Dads, are you preparing your children for life? Or are you simply using a ‘seat of the pants’ mentality? Brad McCoy and his wife had a great philosophy in raising Colt and his brothers. “Don’t prepare the path for the child, prepare the child for the path.” What incredible wisdom! There are several scriptures that address this but one stands out to me. “And you, fathers, do not provoke your children to wrath, but bring them up in the training and admonition of the Lord” (Eph. 6.4).
By not being in their lives and leading them you most likely will provoke them. And if you are there, but a controlling dad, the same thing is likely. You are to Empower, not Control!
Training is not doing everything for them, or making life so easy they never experience responsibility, even failure. They must understand that to try and fail does not mean they are a failure. God says “I will instruct you and teach you in the way you should go; I will guide you with My eye” (Psa. 32.8). Isn’t that what earthly dads should do also? Instruct, teach, guide!
Admonition—authoritative counsel or warning. What might this look like? John Hawkins recently spoke at our Fathers Forum. He shared this. “We should be cautious about giving our adult children advice. We present options and lay out the potential benefits or consequences, but then they make their own decision.

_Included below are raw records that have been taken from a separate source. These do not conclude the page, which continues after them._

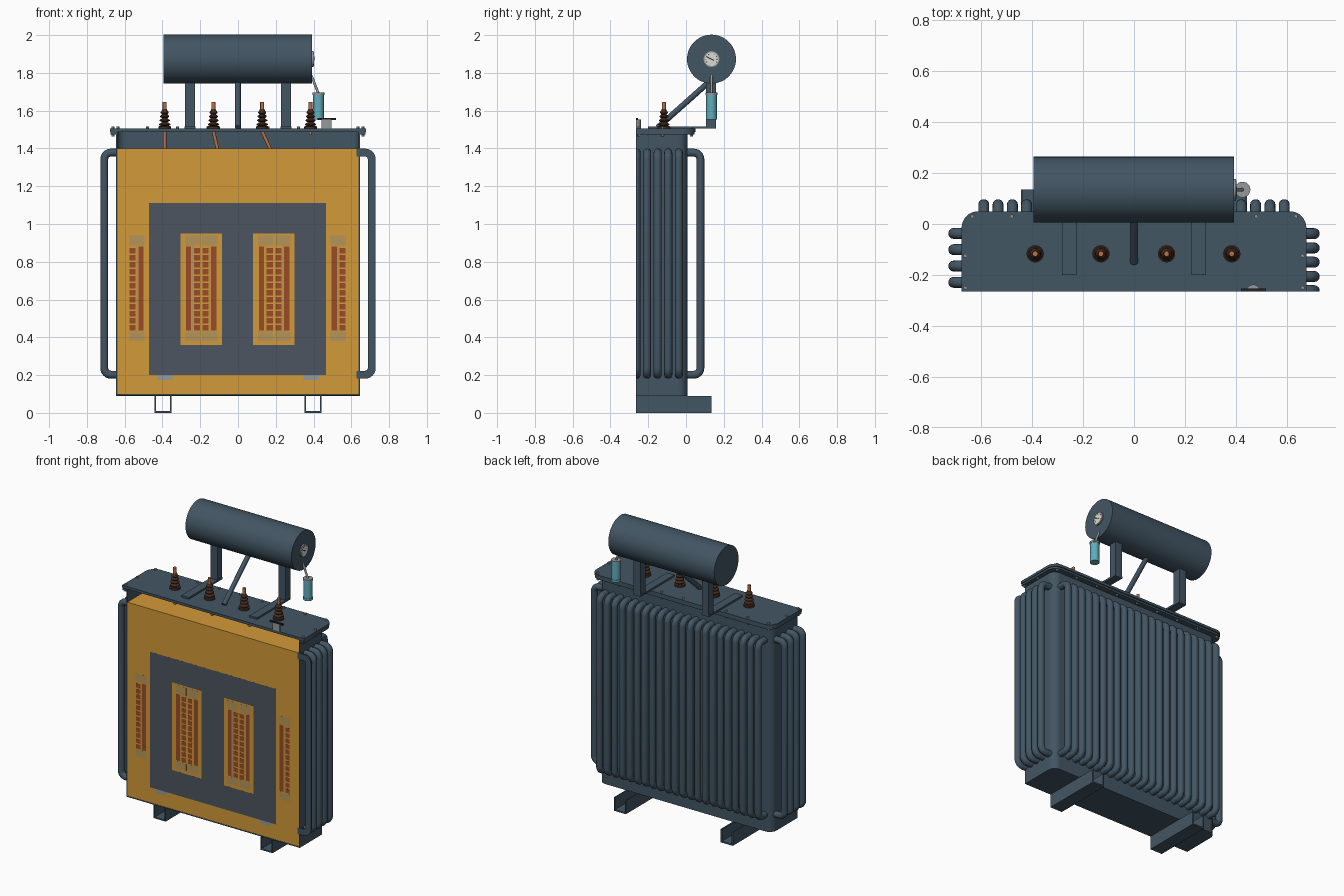
import bpy, bmesh, math
from mathutils import Vector, Matrix

if "Cube" in bpy.data.objects:
    bpy.data.objects.remove(bpy.data.objects["Cube"])

CUT = -0.265          # sectioned front plane
PI = math.pi


def material(name, rgb):
    m = bpy.data.materials.new(name)
    m.diffuse_color = (*rgb, 1)
    m.use_nodes = True
    m.node_tree.nodes["Principled BSDF"].inputs["Base Color"].default_value = m.diffuse_color
    return m


STEEL = material("painted_steel", (0.055, 0.092, 0.125))
OIL = material("oil", (0.65, 0.32, 0.04))
CORE = material("core_steel", (0.075, 0.09, 0.115))
COPPER = material("copper", (0.50, 0.17, 0.06))
WINDING = material("winding", (0.32, 0.07, 0.02))
PAPER = material("pressboard", (0.46, 0.30, 0.10))
PORCELAIN = material("brown_porcelain", (0.06, 0.025, 0.015))
METAL = material("bare_metal", (0.30, 0.32, 0.33))
GLASS = material("breather_glass", (0.12, 0.42, 0.50))
DIAL = material("dial_face", (0.70, 0.70, 0.65))
DARK = material("dark_metal", (0.015, 0.018, 0.02))


def finish(bm, name, mat):
    bmesh.ops.remove_doubles(bm, verts=bm.verts, dist=1e-5)
    bmesh.ops.recalc_face_normals(bm, faces=bm.faces)
    me = bpy.data.meshes.new(name)
    bm.to_mesh(me)
    bm.free()
    me.materials.append(mat)
    ob = bpy.data.objects.new(name, me)
    bpy.context.collection.objects.link(ob)
    return ob


def box(name, x0, x1, y0, y1, z0, z1, mat=STEEL):
    bm = bmesh.new()
    m = Matrix.Translation(((x0 + x1) / 2, (y0 + y1) / 2, (z0 + z1) / 2))
    bmesh.ops.create_cube(bm, size=1, matrix=m @ Matrix.Diagonal((x1 - x0, y1 - y0, z1 - z0, 1)))
    return finish(bm, name, mat)


def prism(name, outline, vec, mat=STEEL):
    bm = bmesh.new()
    f = bm.faces.new([bm.verts.new(p) for p in outline])
    r = bmesh.ops.extrude_face_region(bm, geom=[f])
    moved = [g for g in r["geom"] if isinstance(g, bmesh.types.BMVert)]
    bmesh.ops.translate(bm, verts=moved, vec=vec)
    return finish(bm, name, mat)


def pipe(name, pts, r, side=None, mat=STEEL, n=14, cut=False):
    """Round bar swept along a planar path whose plane normal is side."""
    pts = [Vector(p) for p in pts]
    bm, rings = bmesh.new(), []
    for i, p in enumerate(pts):
        t = (pts[min(i + 1, len(pts) - 1)] - pts[max(i - 1, 0)]).normalized()
        s = Vector(side) if side else t.orthogonal().normalized()
        u = t.cross(s)
        rings.append([bm.verts.new(p + r * (math.cos(a) * s + math.sin(a) * u))
                      for a in (2 * PI * k / n for k in range(n))])
    for a, b in zip(rings, rings[1:]):
        for k in range(n):
            bm.faces.new((a[k], a[(k + 1) % n], b[(k + 1) % n], b[k]))
    bm.faces.new(rings[0])
    bm.faces.new(rings[-1])
    if cut:
        bmesh.ops.bisect_plane(bm, geom=bm.verts[:] + bm.edges[:] + bm.faces[:],
                               plane_co=(0, CUT, 0), plane_no=(0, -1, 0), clear_outer=True)
        bmesh.ops.holes_fill(bm, edges=[e for e in bm.edges if e.is_boundary], sides=0)
    return finish(bm, name, mat)


def lathe(name, x, y, prof, mat, half=False, n=24):
    """Turn a closed (radius, z) profile; half leaves the part behind the cut."""
    bm = bmesh.new()
    steps = n + 1
    sweep = PI if half else 2 * PI
    rows = []
    for i in range(steps):
        a = sweep * i / n
        rows.append([bm.verts.new((x + r * math.cos(a), y + r * math.sin(a), z)) for r, z in prof])
    m = len(prof)
    for a, b in zip(rows, rows[1:]):
        for k in range(m):
            j = (k + 1) % m
            if prof[k][0] == 0 and prof[j][0] == 0:
                continue
            bm.faces.new((a[k], b[k], b[j], a[j]))
    if half:
        bm.faces.new(rows[0])
        bm.faces.new(rows[-1])
    bmesh.ops.dissolve_degenerate(bm, dist=1e-6, edges=bm.edges)
    return finish(bm, name, mat)


def ring(r0, r1, z0, z1):
    return [(r0, z0), (r1, z0), (r1, z1), (r0, z1)]


def outline(w, yb, rad, z):
    """Half tank plan: open front edge at the cut, rounded back corners."""
    arc = [(w - rad + rad * math.cos(a), yb - rad + rad * math.sin(a))
           for a in (PI / 2 * k / 8 for k in range(9))]
    right = [(w, CUT)] + arc
    return [(x, y, z) for x, y in right] + [(-x, y, z) for x, y in reversed(right)]


# tank shell, floor, rim and lid
T = 0.006
prism("tank_wall", outline(0.645, 0.008, 0.05, 0.09) + outline(0.645 - T, 0.008 - T, 0.044, 0.09)[::-1], (0, 0, 1.395))
prism("tank_floor", outline(0.644, 0.007, 0.05, 0.09), (0, 0, T))
prism("tank_rim", outline(0.675, 0.045, 0.06, 1.473) + outline(0.639, 0.002, 0.044, 1.473)[::-1], (0, 0, 0.013))
prism("tank_lid", outline(0.677, 0.05, 0.065, 1.488), (0, 0, 0.017))
oil = prism("oil_fill", outline(0.6385, 0.0015, 0.044, 0.097), (0, 0, 1.303), OIL)
oil.location.y = 0.0006

# lid bolts
for i, (x, y) in enumerate([(s * v, 0.03) for v in (0.16, 0.32, 0.48, 0.635) for s in (-1, 1)]
                           + [(0, 0.03), (-0.662, -0.125), (0.662, -0.125), (-0.662, -0.25), (0.662, -0.25)]):
    pipe(f"lid_bolt_{i}", [(x, y, 1.462), (x, y, 1.515)], 0.008, mat=METAL, n=6)


# cooling tubes around the back and the two sides
def loop_path():
    rad, out, lo, hi = 0.035, 0.07, 0.202, 1.378
    p = [(-0.01, hi)]
    p += [(out - 0.0 + rad * (math.cos(a) - 1) + 0.0, hi + rad * (math.sin(a) - 1))
          for a in (PI / 2 * (1 - k / 6) for k in range(7))]
    p += [(out + rad * (math.cos(a) - 1), lo + rad * (1 + math.sin(a)))
          for a in (-PI / 2 * k / 6 for k in range(7))]
    return p + [(-0.01, lo)]


PATH = loop_path()
for i in range(22):
    x = -0.59 + i * 1.18 / 21
    pipe(f"back_tube_{i}", [(x, 0.006 + d, z) for d, z in PATH], 0.0215, (1, 0, 0))
for i in range(5):
    y = -0.038 - 0.056 * i
    pipe(f"right_tube_{i}", [(0.638 + d, y, z) for d, z in PATH], 0.0215, (0, 1, 0), cut=(i == 4))
for i in range(4):
    y = -0.037 - 0.064 * i
    pipe(f"left_tube_{i}", [(-0.638 - d, y, z) for d, z in PATH], 0.0215, (0, 1, 0))

# channel feet
for s, tag in ((-1, "left"), (1, "right")):
    u = [(-0.045, 0.09), (-0.045, 0), (0.045, 0), (0.045, 0.09),
         (0.037, 0.09), (0.037, 0.009), (-0.037, 0.009), (-0.037, 0.09)]
    prism(f"{tag}_foot_channel", [(s * 0.398 + x, CUT, z) for x, z in u], (0, 0.4, 0))

# laminated core with two windows
FR, BK = CUT + 0.0002, CUT + 0.08
for tag, x0, x1 in (("left", -0.47, -0.305), ("middle", -0.085, 0.08), ("right", 0.30, 0.467)):
    box(f"{tag}_core_limb", x0, x1, FR, BK, 0.36, 0.95, CORE)
box("top_core_yoke", -0.47, 0.467, FR, BK, 0.95, 1.112, CORE)
box("bottom_core_yoke", -0.47, 0.467, FR, BK, 0.2, 0.36, CORE)
for s in (-1, 1):
    box("core_support", s * 0.388 - 0.04, s * 0.388 + 0.04, FR, BK, 0.175, 0.2, METAL)

# sectioned windings around each limb
for tag, cx in (("left", -0.388), ("middle", -0.002), ("right", 0.384)):
    for name, z0, z1 in (("top", 0.885, 0.94), ("bottom", 0.38, 0.43)):
        lathe(f"{tag}_{name}_end_ring", cx, FR, ring(0.107, 0.188, z0, z1), PAPER, True)
    lathe(f"{tag}_insulation_tube", cx, FR, ring(0.144, 0.149, 0.38, 0.94), PAPER, True)
    lathe(f"{tag}_inner_coil", cx, FR, ring(0.112, 0.14, 0.435, 0.88), WINDING, True)
    for i in range(12):
        z = 0.435 + i * 0.0372
        lathe(f"{tag}_outer_coil_disc_{i}", cx, FR, ring(0.154, 0.186, z, z + 0.029), WINDING, True)

# bushings with sheds, terminal rods and internal leads
BY = -0.117
shed = [(0, 1.505), (0.034, 1.505), (0.034, 1.517), (0.02, 1.519)]
for k in range(4):
    z, r = 1.525 + 0.021 * k, 0.03 - 0.003 * k
    shed += [(r, z), (r, z + 0.004), (0.014, z + 0.014)]
shed += [(0.012, 1.608), (0, 1.608)]
for i, (x, lx) in enumerate(((-0.388, -0.388), (-0.13, -0.002), (0.128, 0.384), (0.384, 0.384))):
    lathe(f"bushing_{i}", x, BY, shed, PORCELAIN)
    pipe(f"terminal_rod_{i}", [(x, BY, 1.58), (x, BY, 1.645)], 0.0105, mat=COPPER)
    if i < 3:
        pipe(f"winding_lead_{i}", [(x, BY, 1.49), (lx, BY, 0.93)], 0.009, mat=COPPER)
    else:
        pipe("short_lead", [(x, BY, 1.49), (x, BY, 1.47)], 0.009, mat=COPPER)

# conservator drum on two brackets with a middle strut
CY, CZ = 0.135, 1.873
pipe("conservator_drum", [(-0.395, CY, CZ), (0.393, CY, CZ)], 0.1295, n=48)
for s, tag in ((-1, "left"), (1, "right")):
    x = s * 0.254
    box(f"{tag}_bracket_base", x - 0.028, x + 0.028, -0.2, 0.158, 1.505, 1.517)
    box(f"{tag}_bracket_post", x - 0.026, x + 0.026, 0.105, 0.158, 1.517, 1.77)
pipe("conservator_strut", [(0, -0.15, 1.51), (0, 0.125, 1.755)], 0.0155)

# level gauge on the drum end
pipe("gauge_rim", [(0.39, CY, CZ), (0.400, CY, CZ)], 0.042, mat=METAL, n=32)
pipe("gauge_dial", [(0.395, CY, CZ), (0.402, CY, CZ)], 0.036, mat=DIAL, n=32)
pipe("gauge_needle", [(0.403, CY + 0.012, CZ - 0.006), (0.403, CY - 0.024, CZ + 0.012)], 0.002, mat=DARK, n=6)
for k in range(9):
    a = math.radians(-30 + 30 * k)
    c, s = math.cos(a), math.sin(a)
    pipe(f"gauge_tick_{k}", [(0.402, CY + 0.027 * c, CZ + 0.027 * s), (0.402, CY + 0.033 * c, CZ + 0.033 * s)],
         0.0012, mat=DARK, n=5)

# breather hanging from the drum
pipe("breather_pipe", [(0.385, CY, 1.79), (0.397, CY, 1.765), (0.426, CY, 1.69)], 0.007, (0, 1, 0), METAL)
lathe("breather_body", 0.426, CY, ring(0, 0.028, 1.565, 1.685), GLASS)
lathe("breather_cap", 0.426, CY, ring(0, 0.031, 1.683, 1.695), METAL)
lathe("breather_base", 0.426, CY, ring(0, 0.03, 1.553, 1.568), GLASS)

# sectioned filler stub and its handle
lathe("filler_stub", 0.468, CUT, ring(0, 0.027, 1.505, 1.552), METAL, True)
box("filler_handle", 0.42, 0.518, CUT, CUT + 0.012, 1.55, 1.561, DARK)

# smooth round surfaces, keep hard edges
bpy.ops.object.select_all(action='SELECT')
bpy.context.view_layer.objects.active = oil
bpy.ops.object.shade_smooth_by_angle(angle=math.radians(35))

It teaches responsibility and stretches them. And then we are not responsible for the consequences of that advice.” All good!
Aren’t you really following Proverbs 22.6 by doing the above? “Train up a child in the way he should go, and when he is old he will not depart from it.” May I point out, old does not mean my age—it means the time when they are maturing and start relying on your wisdom and training at their earlier ages. It will differ with each individual.
A few years back, a nurse told me her daddy raised her and her siblings with this philosophy. I’ll try to do it justice. “As a dad, I am responsible for your needs, but you gotta work for your wants.” Do you see the wisdom there? He told them he didn’t want them to leave home and at the very first setback or hurdle, come running back home—or turn to welfare.
It’s okay to let them get in the game and skin their knee. Be there to bandage them up, but don’t take away the joy of being in the game. Wise is the dad who consciously directs the child without preparing their path so they won’t grow up to be a cripple. Is it easy, NO! Is it the right thing to do, YES!
“If any of you lacks wisdom, let him ask of God, who gives to all liberally and without reproach, and it will be given to him. But let him ask in faith” (Jas. 1.5,6a). A recipe for success for all dads! Trust it, remembering God loves your children far more than you ever will.